Problem statement:
Which lines in the entries below contain the string "holes"? Show each of them in full.

Exercise input:

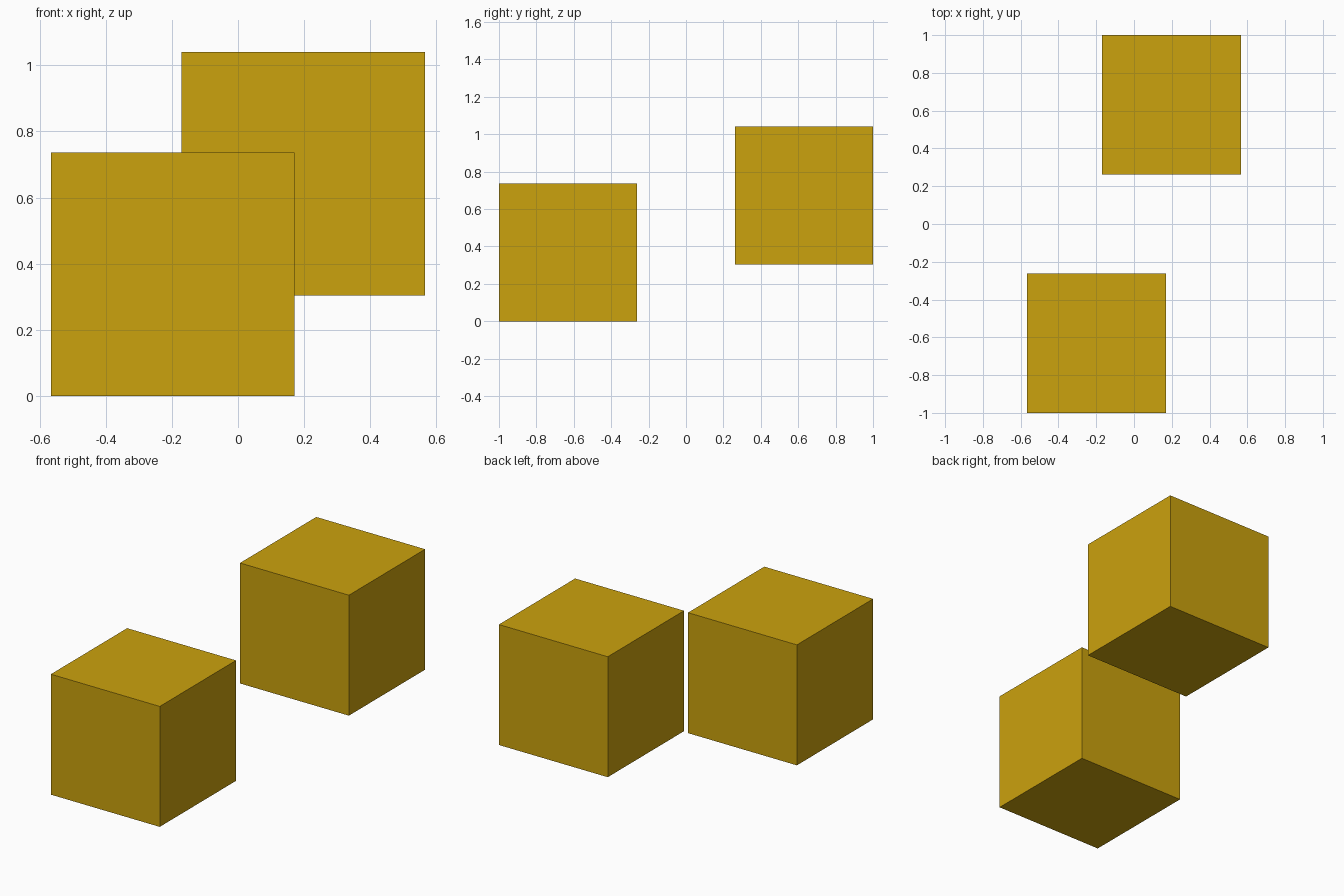
import bpy

if "Cube" in bpy.data.objects:
    bpy.data.objects.remove(bpy.data.objects["Cube"])

SIZE = 0.737

# Golden yellow paint shared by both cubes
gold = bpy.data.materials.new("gold")
gold.diffuse_color = (0.6, 0.36, 0.004, 1)
gold.use_nodes = True
gold.node_tree.nodes["Principled BSDF"].inputs["Base Color"].default_value = gold.diffuse_color


def cube(name, x, y, bottom):
    bpy.ops.mesh.primitive_cube_add(size=SIZE, location=(x, y, bottom + SIZE / 2))
    obj = bpy.context.object
    obj.name = name
    obj.data.materials.append(gold)


# Front cube rests on the ground, back cube floats higher
cube("front_cube", -0.198, -1 + SIZE / 2, 0)
cube("back_cube", 0.198, 1 - SIZE / 2, 0.304)
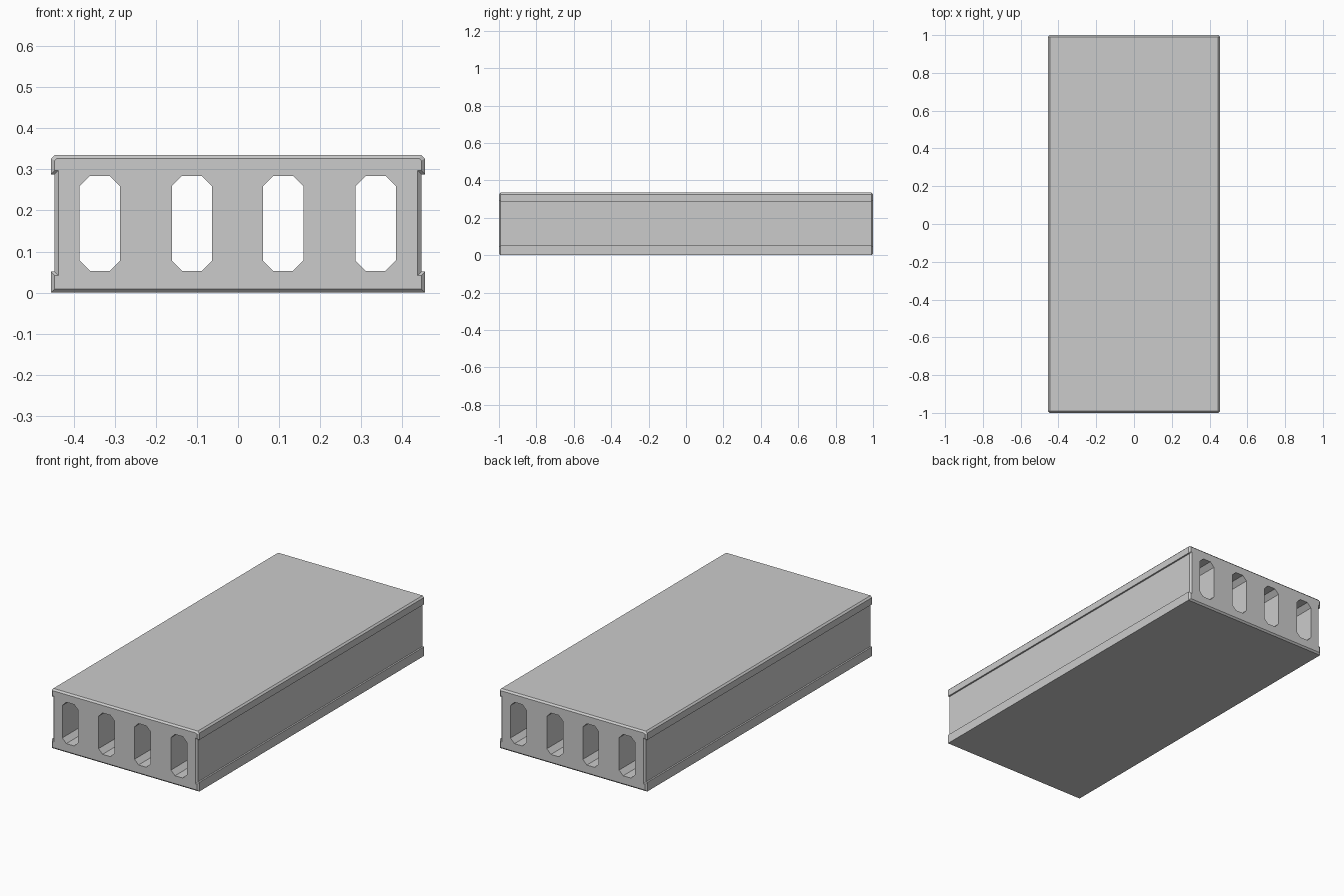
import bpy, bmesh

if "Cube" in bpy.data.objects:
    bpy.data.objects.remove(bpy.data.objects["Cube"])

HALF_LEN, BEVEL = 1.0, 0.009


def loft(name, sections):
    """Closed solid through matching (y, [(x, z), ...]) sections."""
    bm = bmesh.new()
    rings = [[bm.verts.new((x, y, z)) for x, z in pts] for y, pts in sections]
    for a, b in zip(rings, rings[1:]):
        for i in range(len(a)):
            j = (i + 1) % len(a)
            bm.faces.new((a[i], a[j], b[j], b[i]))
    bm.faces.new(rings[0])
    bm.faces.new(rings[-1])
    bmesh.ops.recalc_face_normals(bm, faces=bm.faces)
    mesh = bpy.data.meshes.new(name)
    bm.to_mesh(mesh)
    bm.free()
    obj = bpy.data.objects.new(name, mesh)
    bpy.context.collection.objects.link(obj)
    return obj


def slab_profile(b):
    """I-shaped cross-section, inset by b."""
    side = [(0.455 - b, b), (0.455 - b, 0.051 - b),
            (0.446 - b, 0.051 - b), (0.446 - b, 0.288 + b),
            (0.455 - b, 0.288 + b), (0.455 - b, 0.326 - b * 0.5),
            (0.446 - b * 0.5, 0.335 - b)]
    return side + [(-x, z) for x, z in reversed(side)]


def core_profile(cx):
    """Tall octagonal opening."""
    w, c, z0, z1 = 0.049, 0.025, 0.053, 0.284
    side = [(w - c, z0), (w, z0 + c), (w, z1 - c), (w - c, z1)]
    return [(cx + x, z) for x, z in side] + [(cx - x, z) for x, z in reversed(side)]


# Concrete slab with chamfered end faces
slab = loft("hollow_slab", [
    (-HALF_LEN, slab_profile(BEVEL)),
    (-HALF_LEN + BEVEL, slab_profile(0)),
    (HALF_LEN - BEVEL, slab_profile(0)),
    (HALF_LEN, slab_profile(BEVEL)),
])

# Four through-going hollow cores
for i, cx in enumerate((-0.336, -0.112, 0.11, 0.335)):
    pts = core_profile(cx)
    cutter = loft(f"core_cutter_{i + 1}", [(-1.1, pts), (1.1, pts)])
    cutter.hide_render = True
    cutter.hide_set(True)
    cut = slab.modifiers.new(f"core_{i + 1}", 'BOOLEAN')
    cut.operation = 'DIFFERENCE'
    cut.solver = 'EXACT'
    cut.object = cutter
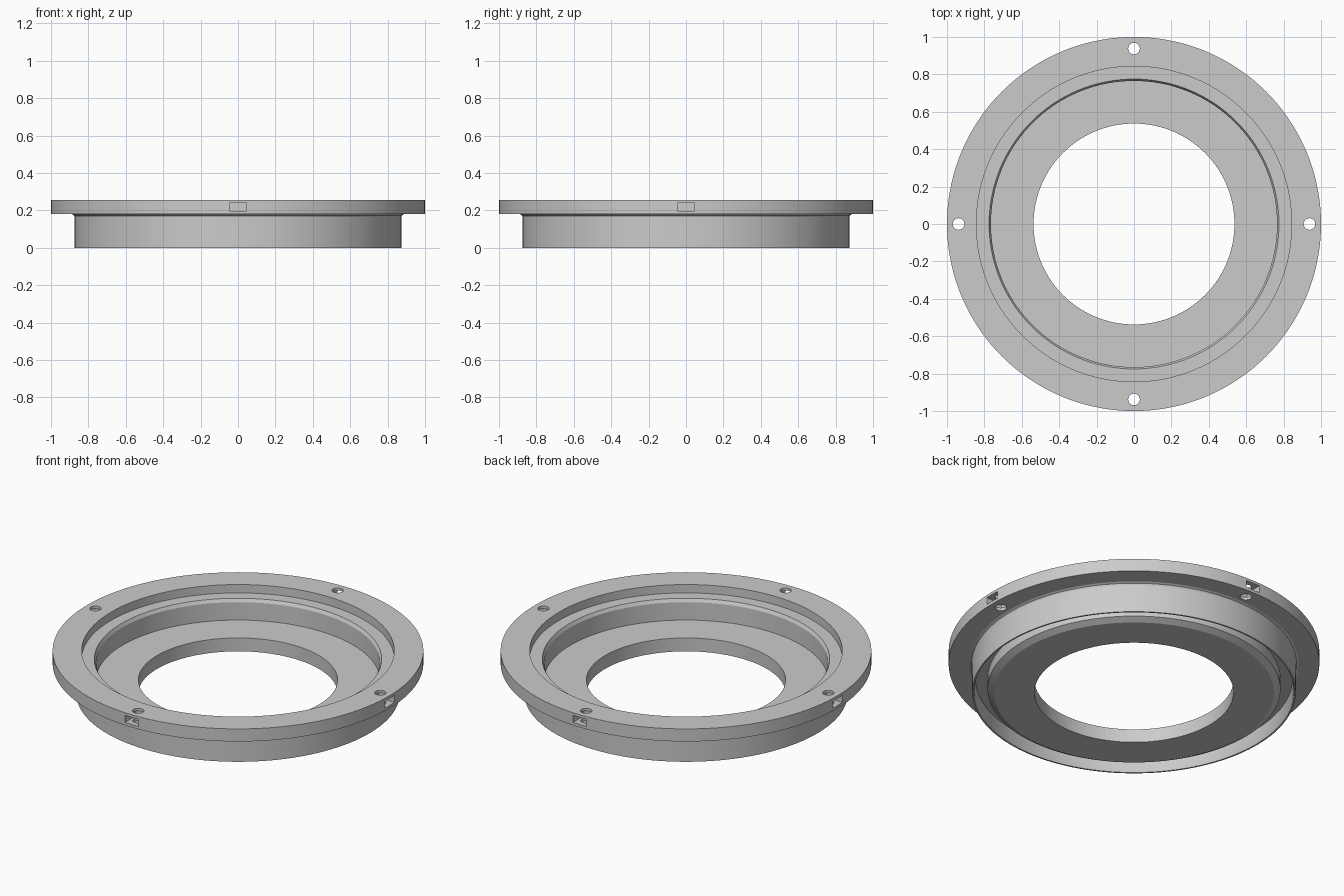
import bpy
import bmesh
import math
from mathutils import Matrix

default = bpy.data.objects.get("Cube")
if default:
    bpy.data.objects.remove(default, do_unlink=True)

# Single grey material
grey = bpy.data.materials.new("light_grey")
grey.use_nodes = True
colour = (0.6, 0.6, 0.6, 1)
grey.diffuse_color = colour
grey.node_tree.nodes["Principled BSDF"].inputs["Base Color"].default_value = colour


def add_object(name, bm):
    bmesh.ops.recalc_face_normals(bm, faces=bm.faces)
    mesh = bpy.data.meshes.new(name)
    bm.to_mesh(mesh)
    bm.free()
    obj = bpy.data.objects.new(name, mesh)
    mesh.materials.append(grey)
    bpy.context.collection.objects.link(obj)
    return obj


def lathe(name, profile, steps=144):
    """Revolve a closed (radius, height) outline around z."""
    bm = bmesh.new()
    verts = [bm.verts.new((r, 0, z)) for r, z in profile]
    edges = [bm.edges.new((a, b)) for a, b in zip(verts, verts[1:] + verts[:1])]
    bmesh.ops.spin(bm, geom=verts + edges, cent=(0, 0, 0), axis=(0, 0, 1),
                   angle=math.tau, steps=steps, use_duplicate=False)
    bmesh.ops.remove_doubles(bm, verts=bm.verts, dist=0.0005)
    return add_object(name, bm)


# Cross-section of the flanged ring
ring = lathe("flanged_ring", [
    (0.537, 0.0), (0.755, 0.0),                    # base plate underside
    (0.79, 0.02), (0.79, 0.085), (0.855, 0.085),   # underside groove
    (0.86, 0.012), (0.864, 0.0), (0.873, 0.0),     # thin outer lip
    (0.873, 0.165), (0.877, 0.174), (0.888, 0.18),  # body and fillet
    (1.0, 0.18), (1.0, 0.255), (0.843, 0.255),     # flange
    (0.843, 0.205), (0.775, 0.205),                # seat ledge
    (0.765, 0.186), (0.765, 0.08), (0.537, 0.08),  # bore and floor
])

# Cutters: four bolt holes and four side pockets in the rim
holes, pockets = bmesh.new(), bmesh.new()
for i in range(4):
    turn = Matrix.Rotation(i * math.pi / 2, 4, "Z")
    bmesh.ops.create_cone(
        holes, cap_ends=True, segments=32, radius1=0.031, radius2=0.031, depth=0.3,
        matrix=turn @ Matrix.Translation((0.938, 0, 0.22)))
    bmesh.ops.create_cube(
        pockets, size=1,
        matrix=turn @ Matrix.Translation((0.97, 0, 0.218)) @ Matrix.Diagonal((0.15, 0.09, 0.042, 1)))

bpy.context.view_layer.objects.active = ring
for name, bm in (("bolt_hole_cutter", holes), ("pocket_cutter", pockets)):
    cutter = add_object(name, bm)
    cutter.hide_render = True
    cut = ring.modifiers.new(name, "BOOLEAN")
    cut.operation = "DIFFERENCE"
    cut.solver = "EXACT"
    cut.object = cutter
    bpy.ops.object.modifier_apply(modifier=cut.name)
    bpy.data.objects.remove(cutter, do_unlink=True)

# Smooth round walls, crisp edges
bpy.ops.object.select_all(action="DESELECT")
ring.select_set(True)
bpy.ops.object.shade_smooth_by_angle(angle=math.radians(20))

Output for this task:
# Cutters: four bolt holes and four side pockets in the rim
holes, pockets = bmesh.new(), bmesh.new()
        holes, cap_ends=True, segments=32, radius1=0.031, radius2=0.031, depth=0.3,
for name, bm in (("bolt_hole_cutter", holes), ("pocket_cutter", pockets)):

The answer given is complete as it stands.